Keywords: Ergonomics;Protective clothing -- Design;Construction industry -- Safety measures;Clothing and dress;Women -- Employment
Issue Date: 2016
Publisher: Ergonomics SA
Abstract: This discussion paper highlights the preliminary findings of an investigation into ergonomic considerations in the design of women’s protective clothing. The study investigates the assumption that there is a dearth in the product offerings of the women’s protective wear that are empathic, ergonomically designed with good fit, and offer acceptable levels of comfort for women working in the construction trade. The research employs a qualitative research method – including interviews with key actors such as women working in the construction industry, manufacturers, and suppliers.
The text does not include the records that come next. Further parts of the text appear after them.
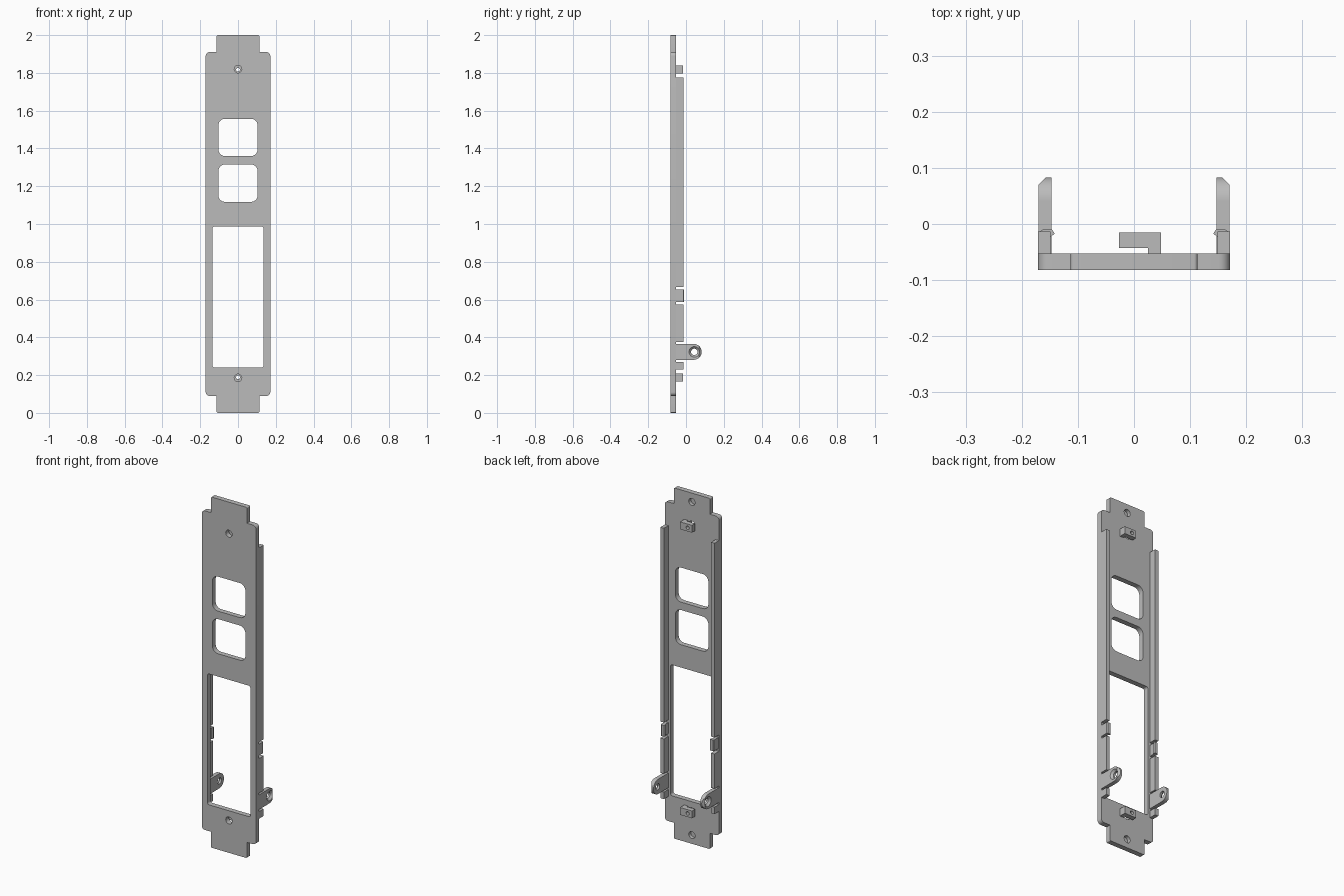
import bpy, bmesh
from math import sin, cos, pi
from mathutils import Vector

if "Cube" in bpy.data.objects:
    bpy.data.objects.remove(bpy.data.objects["Cube"], do_unlink=True)

grey = bpy.data.materials.new("mid grey")
grey.use_nodes = True
grey.diffuse_color = (0.5, 0.5, 0.5, 1)
grey.node_tree.nodes["Principled BSDF"].inputs["Base Color"].default_value = (0.5, 0.5, 0.5, 1)

FRONT, BACK = -0.082, -0.053      # plate faces
PLACE = {"x": lambda a, b, d: (d, a, b),
         "y": lambda a, b, d: (a, d, b),
         "z": lambda a, b, d: (a, b, d)}


def rounded(points, steps=6):
    """Outline from (a, b, radius) corners, each rounded by its radius."""
    out = []
    for i, (a, b, r) in enumerate(points):
        p = Vector((a, b))
        if not r:
            out.append(p)
            continue
        u = (Vector(points[i - 1][:2]) - p).normalized() * r
        v = (Vector(points[(i + 1) % len(points)][:2]) - p).normalized() * r
        for k in range(steps + 1):
            t = k / steps * pi / 2
            out.append(p + u * (1 - sin(t)) + v * (1 - cos(t)))
    return out


def rect(a0, a1, b0, b1, r=0):
    return rounded([(a0, b0, r), (a1, b0, r), (a1, b1, r), (a0, b1, r)])


def circle(a, b, r, n=32):
    return [(a + r * cos(2 * pi * k / n), b + r * sin(2 * pi * k / n)) for k in range(n)]


def loft(name, axis, *sections):
    """Solid through (depth, outline) sections stacked along an axis."""
    bm = bmesh.new()
    rings = [[bm.verts.new(PLACE[axis](p[0], p[1], d)) for p in outline]
             for d, outline in sections]
    for low, high in zip(rings, rings[1:]):
        for i in range(len(low)):
            bm.faces.new((low[i - 1], low[i], high[i], high[i - 1]))
    bm.faces.new(rings[0])
    bm.faces.new(rings[-1])
    bmesh.ops.recalc_face_normals(bm, faces=bm.faces)
    mesh = bpy.data.meshes.new(name)
    bm.to_mesh(mesh)
    bm.free()
    obj = bpy.data.objects.new(name, mesh)
    bpy.context.collection.objects.link(obj)
    mesh.materials.append(grey)
    return obj


def prism(name, axis, d0, d1, outline):
    return loft(name, axis, (d0, outline), (d1, outline))


def select(obj):
    bpy.ops.object.select_all(action="DESELECT")
    obj.select_set(True)
    bpy.context.view_layer.objects.active = obj


def cut(obj, cutter):
    mod = obj.modifiers.new("cut", "BOOLEAN")
    mod.operation, mod.solver, mod.object = "DIFFERENCE", "EXACT", cutter
    select(obj)
    bpy.ops.object.modifier_apply(modifier=mod.name)
    bpy.data.objects.remove(cutter, do_unlink=True)


def finish(obj, mirror=False):
    select(obj)
    bpy.ops.object.shade_smooth_by_angle(angle=0.5)
    if mirror:
        mod = obj.modifiers.new("both sides", "MIRROR")
        mod.use_mirror_merge = False


# Face plate with a narrower tab at each end
half = [(0.113, 0, 0.006), (0.113, 0.09, 0), (0.171, 0.09, 0.02)]
right = half + [(x, 2 - z, r) for x, z, r in reversed(half)]
left = [(-x, z, r) for x, z, r in reversed(right)]
plate = prism("face_plate", "y", FRONT, BACK, rounded(right + left))

# Openings
for x, z0, z1, r in ((0.104, 1.36, 1.557, 0.035),
                     (0.104, 1.117, 1.315, 0.035),
                     (0.136, 0.24, 0.987, 0.012)):
    cut(plate, prism("opening", "y", FRONT - 0.05, BACK + 0.05, rect(-x, x, z0, z1, r)))

# Screw holes, and shallow sockets in the back of the tabs
for z in (0.185, 1.82):
    cut(plate, prism("screw_hole", "y", FRONT - 0.05, BACK + 0.05, circle(0, z, 0.02)))
for z in (0.05, 1.95):
    cut(plate, prism("socket", "y", BACK - 0.02, BACK + 0.05, circle(0, z, 0.02)))
finish(plate)

# L-shaped screw brackets behind the holes
bracket = [(-0.027, -0.043), (0.025, -0.043), (0.025, BACK),
           (0.048, BACK), (0.048, -0.015), (-0.027, -0.015)]
for name, z in (("lower_bracket", 0.188), ("upper_bracket", 1.817)):
    block = prism(name, "z", z - 0.021, z + 0.021, bracket)
    cut(block, prism("pilot", "y", -0.1, 0.1, circle(0, z, 0.01, 24)))
    finish(block)

# Side rails in segments
for name, z0, z1 in (("bottom_rail", 0.23, 0.27), ("lower_rail", 0.375, 0.573),
                     ("long_rail", 0.667, 1.775)):
    finish(prism(name, "z", z0, z1, rect(0.149, 0.171, BACK, -0.013)), mirror=True)

# Snap clips with an inward hook at the tip
clip = [(0.149, BACK), (0.168, BACK), (0.168, -0.014), (0.163, -0.01),
        (0.146, -0.01), (0.142, -0.016), (0.142, -0.018), (0.149, -0.023)]
finish(prism("snap_clip", "z", 0.588, 0.652, clip), mirror=True)

# Pivot lugs: rounded arm, chamfered tip, countersunk hole
Y, Z, R = 0.041, 0.323, 0.042
arm = [(BACK, Z - R)] + [(Y + R * sin(k * pi / 24), Z - R * cos(k * pi / 24))
                         for k in range(25)] + [(BACK, Z + R)]
lug = prism("pivot_lug", "x", 0.147, 0.17, arm)
cut(lug, prism("tip", "z", 0.2, 0.45, [(0.155, 0.085), (0.173, 0.067), (0.2, 0.067), (0.2, 0.1), (0.155, 0.1)]))
cut(lug, prism("pin_hole", "x", 0.1, 0.2, circle(Y + 0.003, Z, 0.017)))
cut(lug, loft("countersink", "x", (0.159, circle(Y + 0.003, Z, 0.017)),
              (0.17, circle(Y + 0.003, Z, 0.028)), (0.2, circle(Y + 0.003, Z, 0.028))))
finish(lug, mirror=True)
The unique morphological features associated with steatopygia that are common in the sub-region, and yet not fully accommodated in the design of context-responsive work wear, are discussed in this paper. The paper explores prevailing attitudes amongst manufacturers and suppliers to motivate them to offer superior products for women in the construction industry. A higher adoption rate of the redesigned women’s protective wear could correlate to reductions in downtime associated with general occupational health and safety issues, as well as the nugatory impact of low levels of comfort, protection and garment fit. Subsequently, a boosted self-confidence and higher levels of motivation occasioned by a positive body image would validate the efficacy of the intended ergonomic design intervention.
URI: http://dx.doi.org/10.4314/esa.v28i1.2
http://hdl.handle.net/11189/5820
ISSN: 1010-2728
Appears in Collections:Surface Design - Journal Articles (DHET subsidised)

Show full item record

Page view(s)

82
Last Week
0
Last month
0
checked on Feb 9, 2021

Google ScholarTM

Check


Items in Digital Knowledge are protected by copyright, with all rights reserved, unless otherwise indicated.